Readers, if you’re like the folks on our Opera Canada team, you have a running list of questions that you’d love to ask your favourite Canadian operatic artists. So, we’re asking. In our series of interviews, called Shop Talk, we’re checking in with Canada’s singers, directors, conductors, and more, to ask them some of our most pressing curiosities. Next up: Shop Talk with Canadian baritone Joshua Hopkins:
What’s an onstage memory that you’ll have forever?
“In 2009, I sang one of my favourite roles, Papageno, with Opera Lyra Ottawa at the National Arts Centre. I’ll never forget the dramatic incident that took place in the audience during one of the performances, at the end of Papageno’s third aria, in which he almost commits suicide. An audience member was so convinced I would take my life, in desperation they left their seat on the orchestra level and ran to the front row of the top balcony, several metres above the stage. This daring individual proceeded to climb over the front of the balcony in an attempt to rescue me, even though I was already in the midst of my love duet with Papagena. From the stage, I heard a distracting commotion in the audience, but the show went on. After the show, I learned that thankfully someone in the lower balcony had grabbed hold of the dangling ‘rescuer’s’ legs and pulled them to safety. I was very grateful the individual wasn’t hurt.”

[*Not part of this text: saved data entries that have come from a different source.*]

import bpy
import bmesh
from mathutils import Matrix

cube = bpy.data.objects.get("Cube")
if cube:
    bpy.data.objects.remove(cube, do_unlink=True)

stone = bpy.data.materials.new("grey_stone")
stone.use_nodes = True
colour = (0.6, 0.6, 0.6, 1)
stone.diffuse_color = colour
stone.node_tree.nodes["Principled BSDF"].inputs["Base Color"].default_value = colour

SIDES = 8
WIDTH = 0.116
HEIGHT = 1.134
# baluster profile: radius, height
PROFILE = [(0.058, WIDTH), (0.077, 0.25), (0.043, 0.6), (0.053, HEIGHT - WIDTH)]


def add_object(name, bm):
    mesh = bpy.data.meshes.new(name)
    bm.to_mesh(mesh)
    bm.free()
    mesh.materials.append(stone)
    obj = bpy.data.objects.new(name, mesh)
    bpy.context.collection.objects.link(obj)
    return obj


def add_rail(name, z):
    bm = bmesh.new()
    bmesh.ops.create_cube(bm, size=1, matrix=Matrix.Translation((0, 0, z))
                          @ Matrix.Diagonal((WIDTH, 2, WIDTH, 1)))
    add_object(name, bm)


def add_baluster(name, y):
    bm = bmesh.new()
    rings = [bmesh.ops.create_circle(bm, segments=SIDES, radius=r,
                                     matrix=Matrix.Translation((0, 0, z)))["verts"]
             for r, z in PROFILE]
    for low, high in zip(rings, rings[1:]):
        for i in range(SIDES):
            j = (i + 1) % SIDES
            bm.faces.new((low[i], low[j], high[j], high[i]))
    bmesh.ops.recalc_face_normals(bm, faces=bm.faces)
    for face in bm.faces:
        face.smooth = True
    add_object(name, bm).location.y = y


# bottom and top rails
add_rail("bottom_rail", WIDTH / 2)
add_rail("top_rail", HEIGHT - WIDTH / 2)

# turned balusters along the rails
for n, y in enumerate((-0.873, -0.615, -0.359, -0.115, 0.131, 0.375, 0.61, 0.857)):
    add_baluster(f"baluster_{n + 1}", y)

What would you consider a great opera for someone’s first time seeing one?
“Puccini all the way. I would highly recommend La Bohème, Tosca or Madama Butterfly for first-timers.”
If you could do any other job in opera – singer, conductor, director, stage manager, designer, etc. – which would it be?
“Although I live for the electricity of performing, if I couldn’t be a singer, I would still want to experience the magical energy of live performance from backstage. Given my obsessive attention to order and detail, and my ability to keep calm under pressure, I think I would really enjoy being a stage manager. Actually, I already have some experience: my first assignment as a freshman in McGill University’s opera program was to stage manage a production of Giulio Cesare!”
Who’s on your opera roles bucket list?
“Eugene Onegin and Pelléas. With a side of Hamlet.”
What’s something tricky about singing in English that non-singers might not think of?
“Singing in English is completely different than speaking in English! Much of my technical work has been to undo all of the bad speaking habits I’ve developed, which for me traps the sound in my throat and doesn’t release it into the opera house.”